In practice, people across many parts of the world are already showing us the way, as they articulate productive and reproductive struggles and demands in domains shaped by capitalist, colonial and neo-colonial racist alliances. Chinese electronics workers mobilising across Foxconn dormitories teach us that in today’s Global Factories ‘the productive’ and ‘the reproductive’ spheres are equally put to work for capital, and that paraphrasing from the Chinese labour sociologist Pun Ngai the labour regime is always also ‘dormitory’; hence productive and reproductive demands are equally working class demands opposing exploitation. Informalised working classes at the bottom of India’s Sweatshop Regime, whose exploitation is interlocked across commodity, reproductive, and credit markets and realms show us the continuities and complementarities between wage-centred and income-centred struggles under the conditions of what the late Kalyan Sanyal called postcolonial capitalism. The rising literature on LGBTQ+ workers teach us about the fictitious line of separation between struggles of redistribution and struggles of recognition; an issue recently explored by Duc Hien Nguyen, Ellie Gore, Emmanuel David, among others. Plantation and mine workers, from India to South Africa, teach us that class oppression is always casteist and racist. In the Munnar tea belt, Kerala, we learn from Jayaseelan Rai how Dalit women tea workers waged strikes denouncing their exploitation as well as the racist, casteist capital-union alliances that enabled it. Slum-dwellers from Mumbai to Durban teach us that housing campaigns are not merely right-based demands to alleviate dispossession in what the late - and hugely inspiring - Mike Davis called the Planet of Slums. They are first a foremost working-class struggles over space and against new enclosures, a labour-centred understanding which, as noted by Ananya Roy, turns the urban poor from victim to subject of history. Black Lives Matter struggles teach us about how to fight the contemporary afterlives of slavery (in Saidiya Hartman’s words), often linked to what Angela Davis and Ruthie Gilmore call the prison industrial complex, still regenerating armies of unfree (black) labour. NiUnaMenos movements in Argentina and everywhere teach us that self-determination incomes are a form of informalised working-class demand and that, as argued by Veronica Gago and Luci Caballero, the strike can become a feminist strike; for everyone, overflowing from factories onto the streets and homes.
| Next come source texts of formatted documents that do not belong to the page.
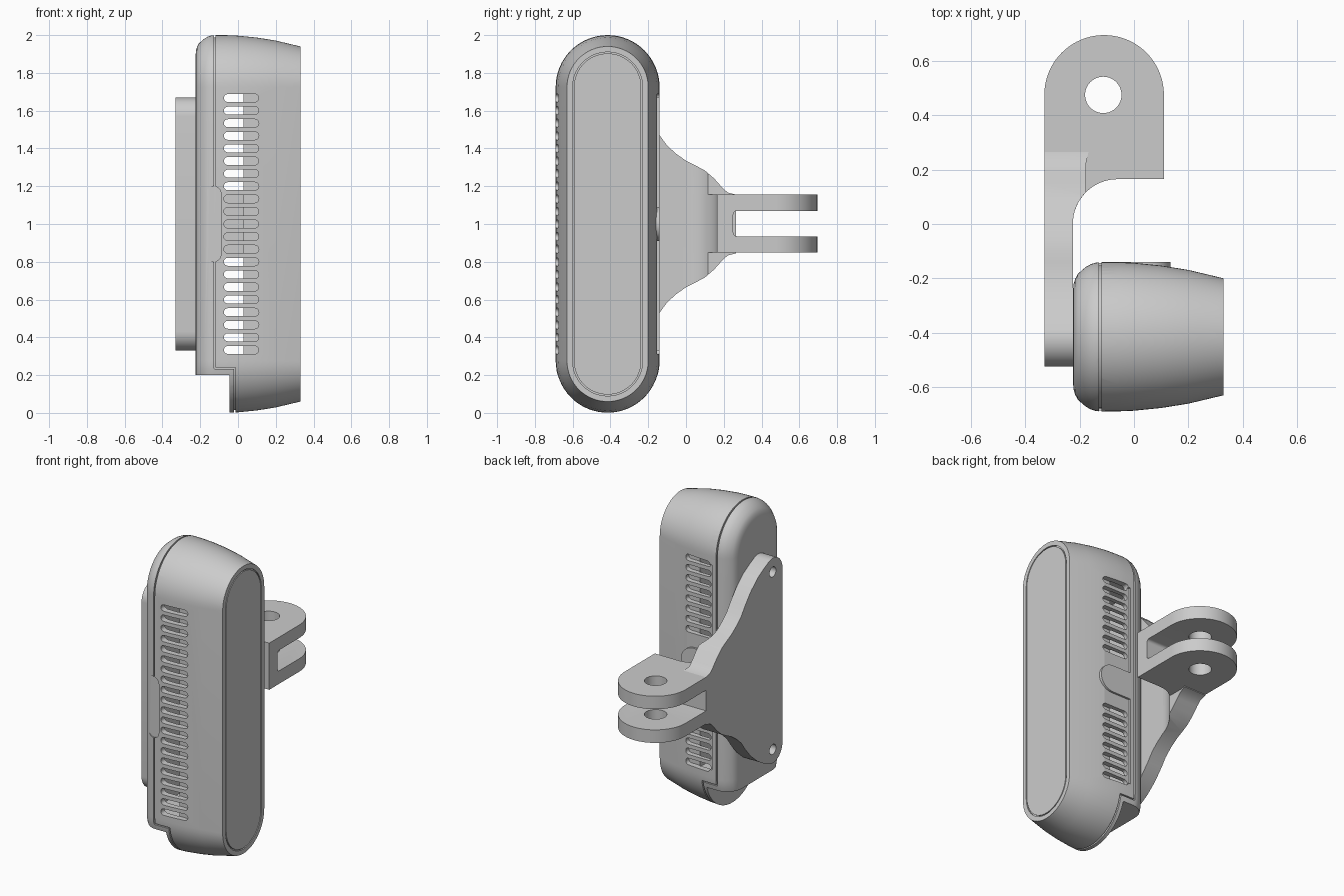
import bpy, bmesh
from math import sin, cos, pi, radians
from mathutils import Vector

if "Cube" in bpy.data.objects:
    bpy.data.objects.remove(bpy.data.objects["Cube"], do_unlink=True)

grey = bpy.data.materials.new("light_grey")
grey.use_nodes = True
grey.diffuse_color = (0.6, 0.6, 0.6, 1)
grey.node_tree.nodes["Principled BSDF"].inputs["Base Color"].default_value = (0.6, 0.6, 0.6, 1)

CY, HALF = -0.415, 0.725      # body centre line: y position and half length about z = 1


def arc(cx, cy, r, a0, a1, n=20, ry=None):
    """Points on an arc, angles in degrees."""
    ry = ry or r
    angles = [radians(a0 + (a1 - a0) * i / n) for i in range(n + 1)]
    return [(cx + r * cos(a), cy + ry * sin(a)) for a in angles]


def circle(cx, cy, r, n=32):
    return arc(cx, cy, r, 0, 360, n)[:-1]


def capsule(x0, x1, cz, r):
    """Horizontal slot outline."""
    return arc(x1 - r, cz, r, -90, 90, 8) + arc(x0 + r, cz, r, 90, 270, 8)


def finish(name, bm):
    bmesh.ops.recalc_face_normals(bm, faces=bm.faces)
    me = bpy.data.meshes.new(name)
    bm.to_mesh(me)
    bm.free()
    me.materials.append(grey)
    ob = bpy.data.objects.new(name, me)
    bpy.context.collection.objects.link(ob)
    return ob


def add_prism(bm, pts, axis, lo, hi):
    """Extrude a 2D outline along an axis; outline uses the other two axes in order."""
    def place(p, d):
        c = list(p)
        c.insert("xyz".index(axis), d)
        return bm.verts.new(Vector(c))
    a = [place(p, lo) for p in pts]
    b = [place(p, hi) for p in pts]
    bm.faces.new(a)
    bm.faces.new(b)
    for i in range(len(a)):
        j = (i + 1) % len(a)
        bm.faces.new((a[i], a[j], b[j], b[i]))


def prisms(name, outlines, axis, lo, hi):
    bm = bmesh.new()
    for o in outlines:
        add_prism(bm, o, axis, lo, hi)
    return finish(name, bm)


def box(name, x0, x1, y0, y1, z0, z1):
    return prisms(name, [[(x0, y0), (x1, y0), (x1, y1), (x0, y1)]], "z", z0, z1)


def stadium_loft(name, sections, closed=False):
    """Skin stadium rings given as (x, radius); closed makes a hollow band."""
    bm = bmesh.new()
    rings = []
    for x, r in sections:
        pts = arc(CY, 1 + HALF, r, 0, 180, 32) + arc(CY, 1 - HALF, r, 180, 360, 32)
        rings.append([bm.verts.new((x, y, z)) for y, z in pts])
    pairs = list(zip(rings, rings[1:]))
    if closed:
        pairs.append((rings[-1], rings[0]))
    else:
        bm.faces.new(rings[0])
        bm.faces.new(rings[-1])
    for a, b in pairs:
        for i in range(len(a)):
            j = (i + 1) % len(a)
            bm.faces.new((a[i], a[j], b[j], b[i]))
    return finish(name, bm)


def band(name, x0, x1, r0, r1):
    return stadium_loft(name, [(x0, r0), (x0, r1), (x1, r1), (x1, r0)], True)


def combine(ob, tool, operation="DIFFERENCE"):
    """Apply a boolean and remove the helper."""
    tool.hide_render = True
    m = ob.modifiers.new("bool", "BOOLEAN")
    m.operation, m.object, m.solver = operation, tool, "EXACT"
    bpy.context.view_layer.update()
    me = bpy.data.meshes.new_from_object(ob.evaluated_get(bpy.context.evaluated_depsgraph_get()))
    ob.modifiers.clear()
    ob.data = me
    bpy.data.objects.remove(tool, do_unlink=True)
    return ob


def smooth(ob):
    bpy.ops.object.select_all(action="DESELECT")
    ob.select_set(True)
    bpy.context.view_layer.objects.active = ob
    bpy.ops.object.shade_smooth_by_angle(angle=radians(30))


# Body: rounded back cover flowing into a tapering shell
profile = arc(-0.12, 0.175, 0.1, 180, 90, 8)
profile += [(-0.06, 0.2745), (0, 0.272), (0.1, 0.262), (0.2, 0.246), (0.33, 0.215)]
profile = [(x - 0.004 if x < -0.2 else x, r) for x, r in profile]
body = stadium_loft("body", profile)

# Step at the foot of the cover, with a small screw hole
combine(body, box("step_cut", -0.5, -0.045, -1, 0.5, -0.5, 0.2))
combine(body, prisms("screw_cut", [circle(CY, 0.11, 0.03)], "x", -0.2, 0.02))

# Seam grooves between cover and shell
upper = combine(band("upper_seam", -0.128, -0.119, 0.263, 0.3),
                box("trim_low", -0.5, 0.5, -1, 0.5, -0.5, 0.235))
lower = combine(band("lower_seam", -0.022, -0.013, 0.26, 0.3),
                box("trim_high", -0.5, 0.5, -1, 0.5, 0.235, 3))
combine(body, upper)
combine(body, lower)
for y in (-0.69, -0.14):
    combine(body, box("cross_seam", -0.124, -0.014, y - 0.014, y + 0.014, 0.232, 0.24))
combine(body, band("end_seam", 0.322, 0.4, 0.178, 0.185))

# Thumb recess on the front of the seam
thumb = arc(-0.13, 1.16, 0.04, 0, 180, 12) + arc(-0.13, 0.84, 0.04, 180, 360, 12)
combine(body, prisms("thumb_cut", [thumb], "y", -0.8, -0.68))

# Hollow inside, recessed rear panel and vent slots
combine(body, box("hollow", -0.17, 0.03, CY - 0.235, CY + 0.235, 0.3, 1.7))
combine(body, box("panel_cut", -0.09, 0.125, -0.153, 0, 0.33, 1.67))
heights = [1 + 0.0667 * i for i in range(-10, 11)]
front = [capsule(-0.075, 0.11, z, 0.021) for z in heights]
rear = [capsule(-0.075, 0.11, z, 0.021) for z in heights if abs(z - 1) > 0.15]
combine(body, prisms("front_slots", front, "y", -0.8, -0.645))
combine(body, prisms("rear_slots", rear, "y", -0.185, 0))
smooth(body)

# Release tab on the rear panel
tab = [(-0.11, 1.09), (-0.11, 0.91)] + arc(0.045, 1, 0.09, -90, 90, 16)
smooth(prisms("release_tab", [tab], "y", -0.17, -0.14))

# Mounting plate: side silhouette crossed with its plan outline
edge = arc(-0.425, 0.57, 0.1, 180, 70, 12)
edge += [(-0.33, 0.635), (-0.27, 0.6), (-0.2, 0.54), (-0.14, 0.47), (-0.1, 0.415), (-0.05, 0.37),
         (0, 0.335), (0.05, 0.31), (0.1, 0.283), (0.15, 0.24), (0.19, 0.195), (0.22, 0.167), (0.265, 0.155)]
side = [(y, 1 + h) for y, h in edge] + [(y, 1 - h) for y, h in reversed(edge)]
plate = prisms("mounting_plate", [side], "x", -0.33, 0.2)
plan = [(-0.33, -0.6), (-0.225, -0.6)] + arc(-0.06, 0, 0.165, 180, 135, 10)
plan += [(-0.177, 0.22), (-0.16, 0.3), (-0.4, 0.3), (-0.4, -0.6)]
combine(plate, prisms("plan_shape", [plan], "z", 0, 2), "INTERSECT")
holes = [circle(-0.425, z, 0.033) for z in (0.42, 1.58)]
combine(plate, prisms("plate_holes", holes, "x", -0.5, -0.226))
smooth(plate)

# Forked hinge arm with a pivot hole
arm_plan = [(-0.33, 0)] + arc(-0.06, 0, 0.165, 180, 90, 16) + [(0.11, 0.165)]
arm_plan += arc(-0.11, 0.475, 0.22, 0, 180, 40)
arm = prisms("hinge_fork", [arm_plan], "z", 0.85, 1.155)
gap = arc(0.27, 1.05, 0.02, 180, 90, 6) + [(0.8, 1.07), (0.8, 0.935)] + arc(0.27, 0.955, 0.02, 270, 180, 6)
combine(arm, prisms("fork_gap", [gap], "x", -0.5, 0.5))
combine(arm, prisms("pivot_cut", [circle(-0.113, 0.475, 0.067, 40)], "z", 0.5, 1.5))
smooth(arm)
Again, from Argentina and the same authors, engaged in a Feminist Reading of Debt, we learn the intricate connections between precarious labour, debt, gendered and racialised violence – that is, how once again we need to understand exploitation as a complex social process exceeding the employment experience in which it manifests.
All these lessons from concrete past and contemporary struggles call for the need to reject narrow interpretations of exploitation as a mere industrial labour category. By refusing to enclave exploitation into the asphyxiating walls of industrial commodity production alone, we discover an entire world where we can fight united across many fronts, at once. Theory is a weapon. It is a method to understand and analyse the world and a political demand, all at once. Let’s scale up our concepts to represent us all, the fault lines falsely separating our oppression/s under capitalism finally unbounding.